[Exercise materials]:
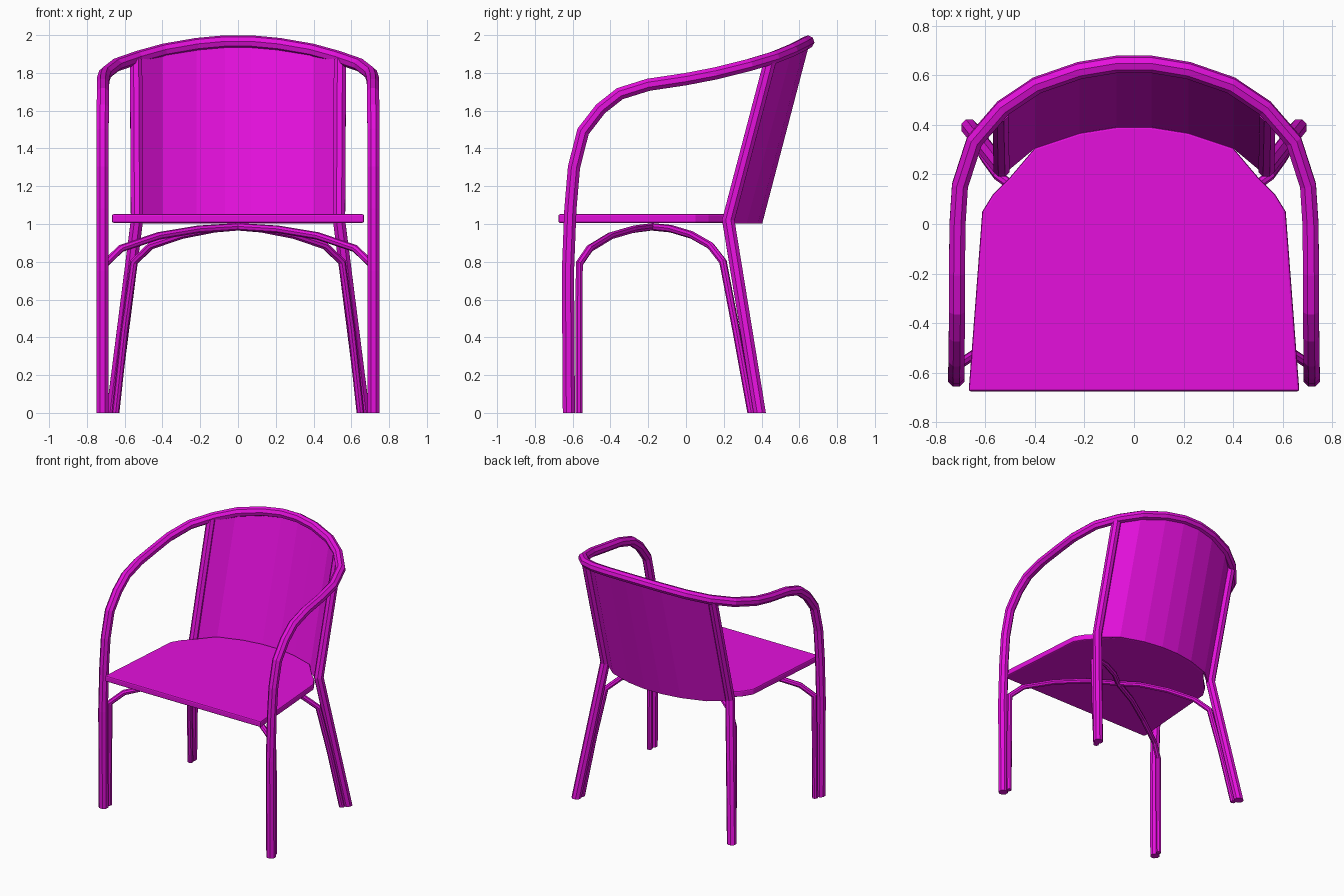
import bpy, bmesh
from mathutils import Vector

if "Cube" in bpy.data.objects:
    bpy.data.objects.remove(bpy.data.objects["Cube"])

mat = bpy.data.materials.new("magenta")
mat.diffuse_color = (0.78, 0.005, 0.72, 1)
mat.use_nodes = True
mat.node_tree.nodes["Principled BSDF"].inputs["Base Color"].default_value = mat.diffuse_color


def finish(name, bm):
    bmesh.ops.recalc_face_normals(bm, faces=bm.faces)
    me = bpy.data.meshes.new(name)
    bm.to_mesh(me)
    bm.free()
    me.materials.append(mat)
    ob = bpy.data.objects.new(name, me)
    bpy.context.collection.objects.link(ob)
    return ob


def tube(name, pts, r, sides=8):
    """Mitred round tube along a polyline; ends on the floor are cut flat."""
    from math import cos, sin, pi
    pts = [Vector(p) for p in pts]
    dirs = [(b - a).normalized() for a, b in zip(pts, pts[1:])]
    bm = bmesh.new()
    up = Vector((0, 0, 1))
    d = dirs[0]
    u = d.orthogonal().normalized()
    v = d.cross(u)
    ring = [pts[0] + r * (u * cos((k + .5) * 2 * pi / sides) + v * sin((k + .5) * 2 * pi / sides))
            for k in range(sides)]
    rings = []
    for i, p in enumerate(pts):
        d = dirs[max(i - 1, 0)]
        if i in (0, len(pts) - 1):
            n = up if abs(p.z) < 1e-4 else d
        else:
            n = (dirs[i - 1] + dirs[i]).normalized()
        ring = [q + d * ((p - q).dot(n) / d.dot(n)) for q in ring]
        rings.append([bm.verts.new(q) for q in ring])
    for a, b in zip(rings, rings[1:]):
        for k in range(sides):
            j = (k + 1) % sides
            bm.faces.new((a[k], a[j], b[j], b[k]))
    bm.faces.new(rings[0])
    bm.faces.new(rings[-1])
    return finish(name, bm)


def mirrored(half):
    """Left half reversed from the right half, joined into one path."""
    return half + [(-p[0], *p[1:]) for p in reversed(half)]


# front legs, arms and top rail: one continuous bent tube
rail = [(.718, -.62, 0), (.718, -.625, .75), (.718, -.612, 1.08), (.718, -.593, 1.30),
        (.717, -.545, 1.49), (.716, -.452, 1.61), (.715, -.35, 1.69), (.715, -.2, 1.737),
        (.713, 0, 1.767), (.703, .155, 1.797), (.645, .335, 1.842), (.53, .468, 1.882),
        (.393, .56, 1.92), (.22, .62, 1.95), (.07, .645, 1.964)]
tube("arm_and_front_leg_frame", mirrored(rail), .035)

# back legs with uprights, and crossing underseat braces running foot to foot
brace = [(-.708, -.567, 0), (-.703, -.565, .79), (-.62, -.51, .87), (-.42, -.40, .937),
         (-.21, -.28, .972), (0, -.18, .985), (.12, -.08, .975), (.29, .03, .942),
         (.46, .13, .885), (.55, .196, .80), (.60, .265, .44), (.648, .345, 0)]
for s, side in ((1, "right"), (-1, "left")):
    tube("back_leg_" + side, [(s * .665, .39, 0), (s * .535, .224, 1.02),
                              (s * .54, .447, 1.87)], .035)
    tube("cross_brace_" + side, [(s * x, y, z) for x, y, z in brace], .02)

# curved leaning back panel: (x, y at seat level, top height)
cols = mirrored([(.52, .205, 1.87), (.40, .305, 1.905), (.22, .365, 1.945), (.07, .388, 1.96)])
bm = bmesh.new()
lean = .262
rows = []
for x, y, top in cols:
    rows.append([bm.verts.new((x, y + dy + lean * (z - 1), z))
                 for dy, z in ((0, 1.003), (0, top), (.015, top), (.015, 1.003))])
for a, b in zip(rows, rows[1:]):
    for k in range(4):
        bm.faces.new((a[k], a[(k + 1) % 4], b[(k + 1) % 4], b[k]))
bm.faces.new(rows[0])
bm.faces.new(rows[-1])
finish("back_panel", bm)

# seat: flat board whose rear follows the back panel
outline = mirrored([(.668, -.676), (.613, .05), (.57, .12), (.50, .19),
                    (.40, .308), (.22, .368), (.07, .392)])
bm = bmesh.new()
base = bm.faces.new([bm.verts.new((x, y, 1.006)) for x, y in outline])
ext = bmesh.ops.extrude_face_region(bm, geom=[base])
bmesh.ops.translate(bm, vec=(0, 0, .046),
                    verts=[g for g in ext["geom"] if isinstance(g, bmesh.types.BMVert)])
seat = finish("seat", bm)
bev = seat.modifiers.new("rounded_edge", 'BEVEL')
bev.width = .009
bev.segments = 2
bev.limit_method = 'ANGLE'
bev.angle_limit = 1.2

[Work instruction]: Wherever the word "finish" turns up in a line of the entries above, copy that line.

[Solution below]:
def finish(name, bm):
    return finish(name, bm)
finish("back_panel", bm)
seat = finish("seat", bm)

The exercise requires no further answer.